The answer must consist solely of the line containing "shape = Matrix.Diagonal((width, depth, length, 1))" and every line after it in the records below, through the last, each reproduced exactly.

Stored data entries
>>>

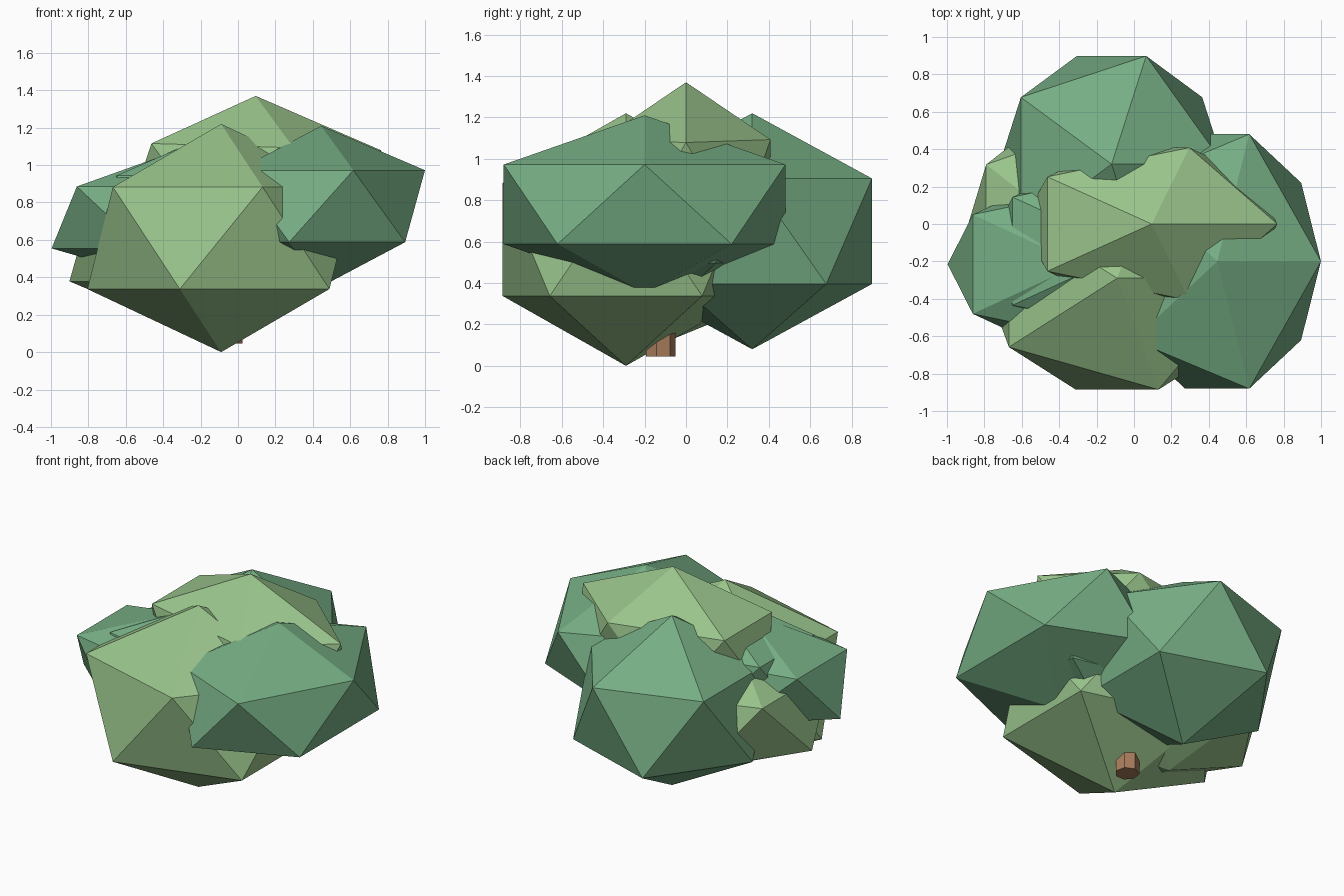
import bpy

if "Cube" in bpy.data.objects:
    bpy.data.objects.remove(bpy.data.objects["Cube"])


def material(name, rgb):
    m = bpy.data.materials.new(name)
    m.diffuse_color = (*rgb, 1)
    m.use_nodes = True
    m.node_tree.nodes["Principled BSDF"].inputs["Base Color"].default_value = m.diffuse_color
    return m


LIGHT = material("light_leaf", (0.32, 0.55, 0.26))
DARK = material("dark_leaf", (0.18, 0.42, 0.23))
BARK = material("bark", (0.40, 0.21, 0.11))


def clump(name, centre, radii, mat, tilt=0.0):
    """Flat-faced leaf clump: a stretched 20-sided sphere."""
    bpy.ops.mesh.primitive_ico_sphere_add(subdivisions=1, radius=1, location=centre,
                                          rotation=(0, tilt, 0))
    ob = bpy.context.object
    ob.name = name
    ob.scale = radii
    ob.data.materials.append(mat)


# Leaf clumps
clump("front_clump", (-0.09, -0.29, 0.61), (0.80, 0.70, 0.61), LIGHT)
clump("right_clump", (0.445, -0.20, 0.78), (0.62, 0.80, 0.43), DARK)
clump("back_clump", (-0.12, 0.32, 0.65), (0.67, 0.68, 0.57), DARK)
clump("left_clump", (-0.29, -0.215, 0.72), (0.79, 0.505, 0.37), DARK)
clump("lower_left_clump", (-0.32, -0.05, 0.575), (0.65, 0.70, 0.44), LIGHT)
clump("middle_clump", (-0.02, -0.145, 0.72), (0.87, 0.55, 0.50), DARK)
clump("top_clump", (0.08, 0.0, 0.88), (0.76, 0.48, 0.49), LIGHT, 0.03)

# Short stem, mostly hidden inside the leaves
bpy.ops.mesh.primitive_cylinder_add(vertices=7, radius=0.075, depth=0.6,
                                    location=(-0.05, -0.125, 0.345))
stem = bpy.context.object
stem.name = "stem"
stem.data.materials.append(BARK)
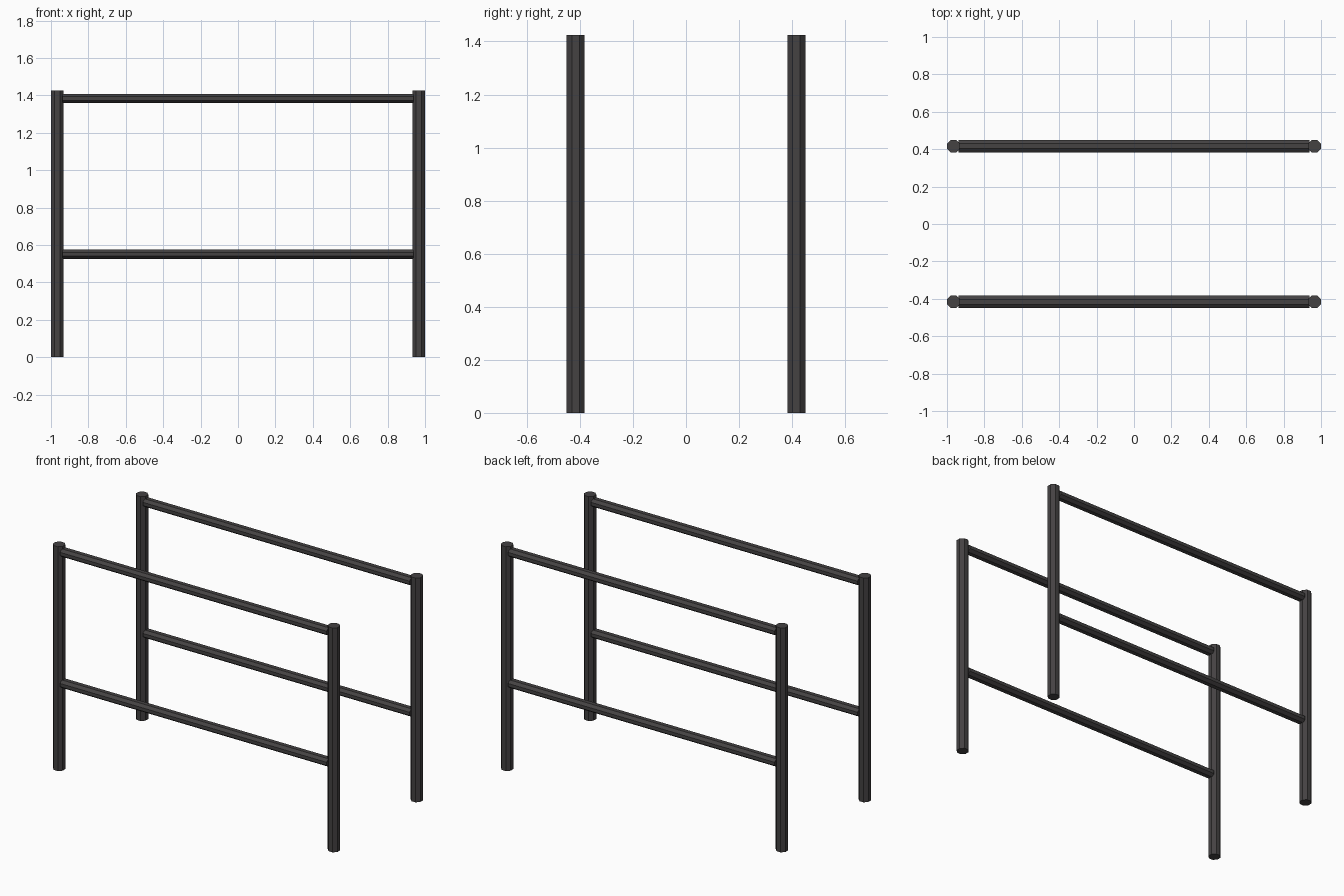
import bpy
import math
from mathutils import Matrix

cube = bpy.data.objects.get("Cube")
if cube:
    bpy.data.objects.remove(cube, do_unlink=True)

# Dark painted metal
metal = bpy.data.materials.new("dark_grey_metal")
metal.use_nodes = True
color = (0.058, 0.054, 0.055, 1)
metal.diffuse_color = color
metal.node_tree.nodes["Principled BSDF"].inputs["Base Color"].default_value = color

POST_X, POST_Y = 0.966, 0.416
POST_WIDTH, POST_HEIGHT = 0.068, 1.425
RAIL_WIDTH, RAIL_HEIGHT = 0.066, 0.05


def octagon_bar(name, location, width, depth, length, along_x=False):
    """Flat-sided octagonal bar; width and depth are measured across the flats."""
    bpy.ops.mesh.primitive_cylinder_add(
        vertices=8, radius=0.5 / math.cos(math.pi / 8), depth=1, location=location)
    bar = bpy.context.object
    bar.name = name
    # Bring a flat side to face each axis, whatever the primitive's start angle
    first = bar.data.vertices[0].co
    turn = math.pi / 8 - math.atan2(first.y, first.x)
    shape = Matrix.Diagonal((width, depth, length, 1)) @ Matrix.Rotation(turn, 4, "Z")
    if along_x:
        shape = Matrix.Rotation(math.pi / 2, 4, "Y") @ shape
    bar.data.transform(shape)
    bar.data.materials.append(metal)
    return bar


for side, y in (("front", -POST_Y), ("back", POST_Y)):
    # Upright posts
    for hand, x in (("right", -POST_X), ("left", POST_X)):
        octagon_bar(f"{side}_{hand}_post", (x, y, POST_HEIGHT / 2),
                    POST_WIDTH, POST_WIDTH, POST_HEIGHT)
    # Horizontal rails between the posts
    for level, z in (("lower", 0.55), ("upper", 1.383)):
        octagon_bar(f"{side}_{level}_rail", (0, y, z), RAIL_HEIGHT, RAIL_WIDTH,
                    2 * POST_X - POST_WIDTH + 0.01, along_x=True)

<<<

# RESPONSE FOR THIS EXERCISE
    shape = Matrix.Diagonal((width, depth, length, 1)) @ Matrix.Rotation(turn, 4, "Z")
    if along_x:
        shape = Matrix.Rotation(math.pi / 2, 4, "Y") @ shape
    bar.data.transform(shape)
    bar.data.materials.append(metal)
    return bar


for side, y in (("front", -POST_Y), ("back", POST_Y)):
    # Upright posts
    for hand, x in (("right", -POST_X), ("left", POST_X)):
        octagon_bar(f"{side}_{hand}_post", (x, y, POST_HEIGHT / 2),
                    POST_WIDTH, POST_WIDTH, POST_HEIGHT)
    # Horizontal rails between the posts
    for level, z in (("lower", 0.55), ("upper", 1.383)):
        octagon_bar(f"{side}_{level}_rail", (0, y, z), RAIL_HEIGHT, RAIL_WIDTH,
                    2 * POST_X - POST_WIDTH + 0.01, along_x=True)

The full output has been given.